Fairy tale openings sometimes fade as the euphoria diminishes. Investors funding the Krispy Kreme IPO are down 14 percent and the firm now trades 83 percent off its all-time high of $49.37 in August 2003.
One at 24/7 Wall St. was critical of how the offer is structured.
“The Teavana team has decided to somewhat adopt the same model of some of the recent Web 2.0 offerings with a very low float at the IPO and with founder majority control long after the IPO. Of the 7.1+ million shares being offered, the company itself is only offering 1,071,429 shares and the selling stockholders are offering an additional 6,071,429 shares.
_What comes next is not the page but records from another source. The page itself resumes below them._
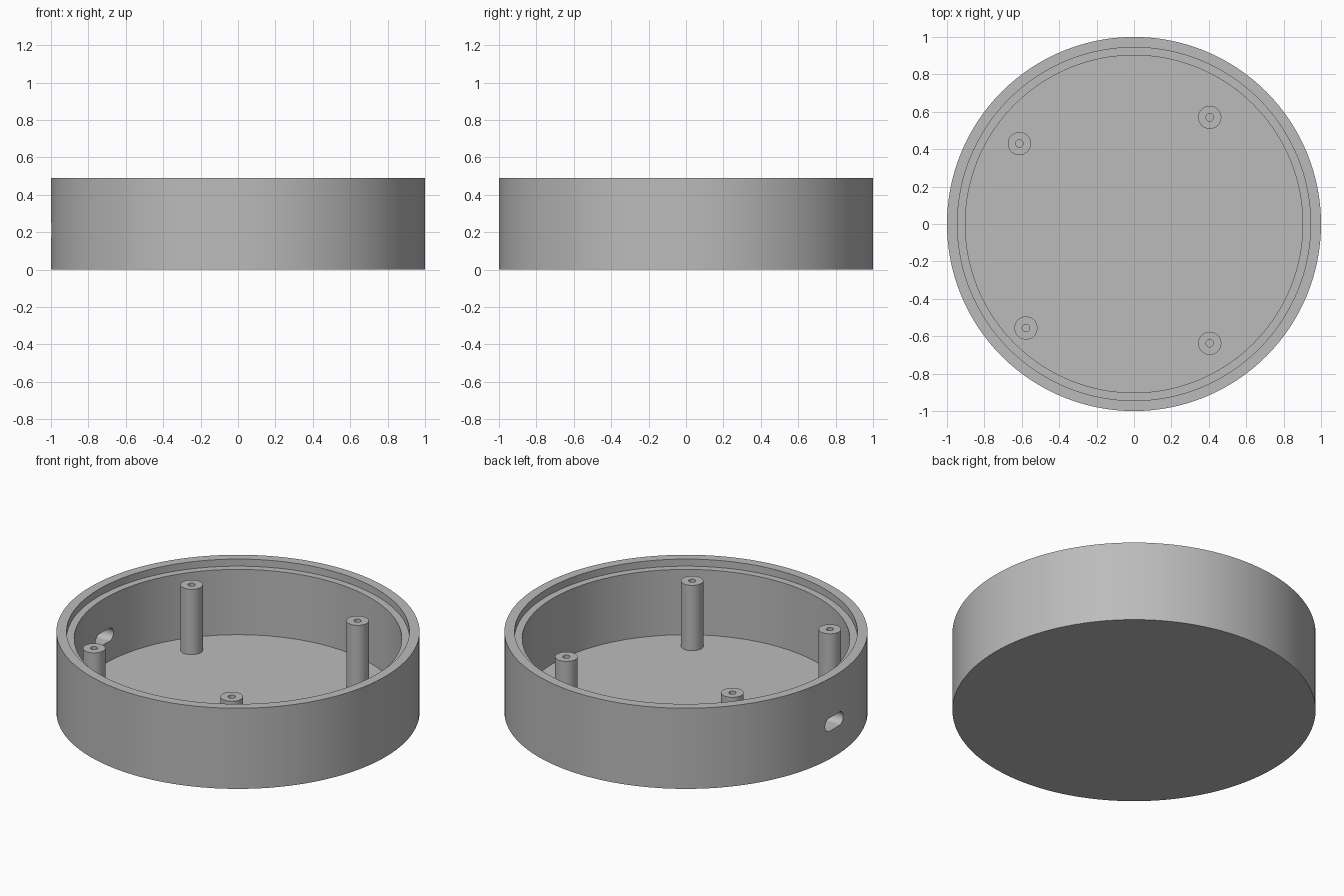
import bpy, bmesh, math
from mathutils import Matrix, Vector

cube = bpy.data.objects.get("Cube")
if cube:
    bpy.data.objects.remove(cube, do_unlink=True)

HEIGHT, LEDGE, FLOOR = 0.49, 0.447, 0.05
RIM_R, WALL_R = 0.944, 0.902
POST_R, HOLE_R = 0.062, 0.02
SLOT_Z, SLOT_R, SLOT_HALF = 0.21, 0.04, 0.047

grey = bpy.data.materials.new("plain grey")
grey.use_nodes = True
GREY = (0.5, 0.5, 0.5, 1)
grey.diffuse_color = GREY
grey.node_tree.nodes["Principled BSDF"].inputs["Base Color"].default_value = GREY


def make_object(name, bm):
    bmesh.ops.recalc_face_normals(bm, faces=bm.faces)
    mesh = bpy.data.meshes.new(name)
    bm.to_mesh(mesh)
    bm.free()
    mesh.materials.append(grey)
    obj = bpy.data.objects.new(name, mesh)
    bpy.context.collection.objects.link(obj)
    return obj


def lathe(name, profile, segments, location=(0, 0, 0)):
    """Revolve an (r, z) profile that starts and ends on the axis."""
    bm = bmesh.new()
    rings = []
    for r, z in profile:
        ring = [bm.verts.new((r * math.cos(a), r * math.sin(a), z))
                for a in (math.tau * i / segments for i in range(segments))]
        rings.append(ring)
    for low, high in zip(rings, rings[1:]):
        for i in range(segments):
            j = (i + 1) % segments
            bm.faces.new((low[i], low[j], high[j], high[i]))
    bm.faces.new(rings[0])
    bm.faces.new(rings[-1])
    obj = make_object(name, bm)
    obj.location = location
    return obj


def smooth(obj):
    bpy.ops.object.select_all(action='DESELECT')
    obj.select_set(True)
    bpy.context.view_layer.objects.active = obj
    bpy.ops.object.shade_smooth_by_angle(angle=math.radians(30))


# Round tray with a stepped rim
shell = lathe("round_housing", [(1, 0), (1, HEIGHT), (RIM_R, HEIGHT), (RIM_R, LEDGE),
                                (WALL_R, LEDGE), (WALL_R, FLOOR)], 128)

# Rounded cable slot through the wall
bm = bmesh.new()
outline = []
for side in (1, -1):
    for i in range(17):
        a = math.pi * i / 16 - math.pi / 2
        outline.append(bm.verts.new((-1.1, side * (SLOT_HALF + SLOT_R * math.cos(a)),
                                     SLOT_Z + side * SLOT_R * math.sin(a))))
face = bm.faces.new(outline)
end = bmesh.ops.extrude_face_region(bm, geom=[face])
bmesh.ops.translate(bm, vec=(0.3, 0, 0),
                    verts=[v for v in end["geom"] if isinstance(v, bmesh.types.BMVert)])
cutter = make_object("slot_cutter", bm)
cutter.hide_render = True

cut = shell.modifiers.new("cable slot", 'BOOLEAN')
cut.operation = 'DIFFERENCE'
cut.solver = 'EXACT'
cut.object = cutter
bpy.context.view_layer.objects.active = shell
bpy.ops.object.modifier_apply(modifier=cut.name)
bpy.data.objects.remove(cutter, do_unlink=True)
smooth(shell)

# Four hollow screw posts standing on the floor
posts = {
    "back_left_post": (0.405, 0.57),
    "back_right_post": (-0.613, 0.43),
    "front_right_post": (-0.578, -0.556),
    "front_left_post": (0.405, -0.638),
}
for name, (x, y) in posts.items():
    post = lathe(name, [(POST_R, FLOOR - 0.01), (POST_R, LEDGE), (HOLE_R, LEDGE),
                        (HOLE_R, FLOOR)], 40, (x, y, 0))
    smooth(post)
On top of that, only about 15 percent of the authorized shares will be in the float as it lists its authorized share count as 38,040,518 shares,” writes analyst Jon C. Ogg.
Ogg estimated the market cap at $532 million at a $14 per share mid-point.
“That is not really a problem on its own when considering the rest of the IPOs we have seen, but the notion that the float is so small, and that the founder and the financial backing fund own more than 70 percent of the float, and that only a small fraction of the shares coming to market are going to be for the benefit of the company all combine into a scenario that is just not very favorable for the shareholders at the initial public offering,” concludes Ogg.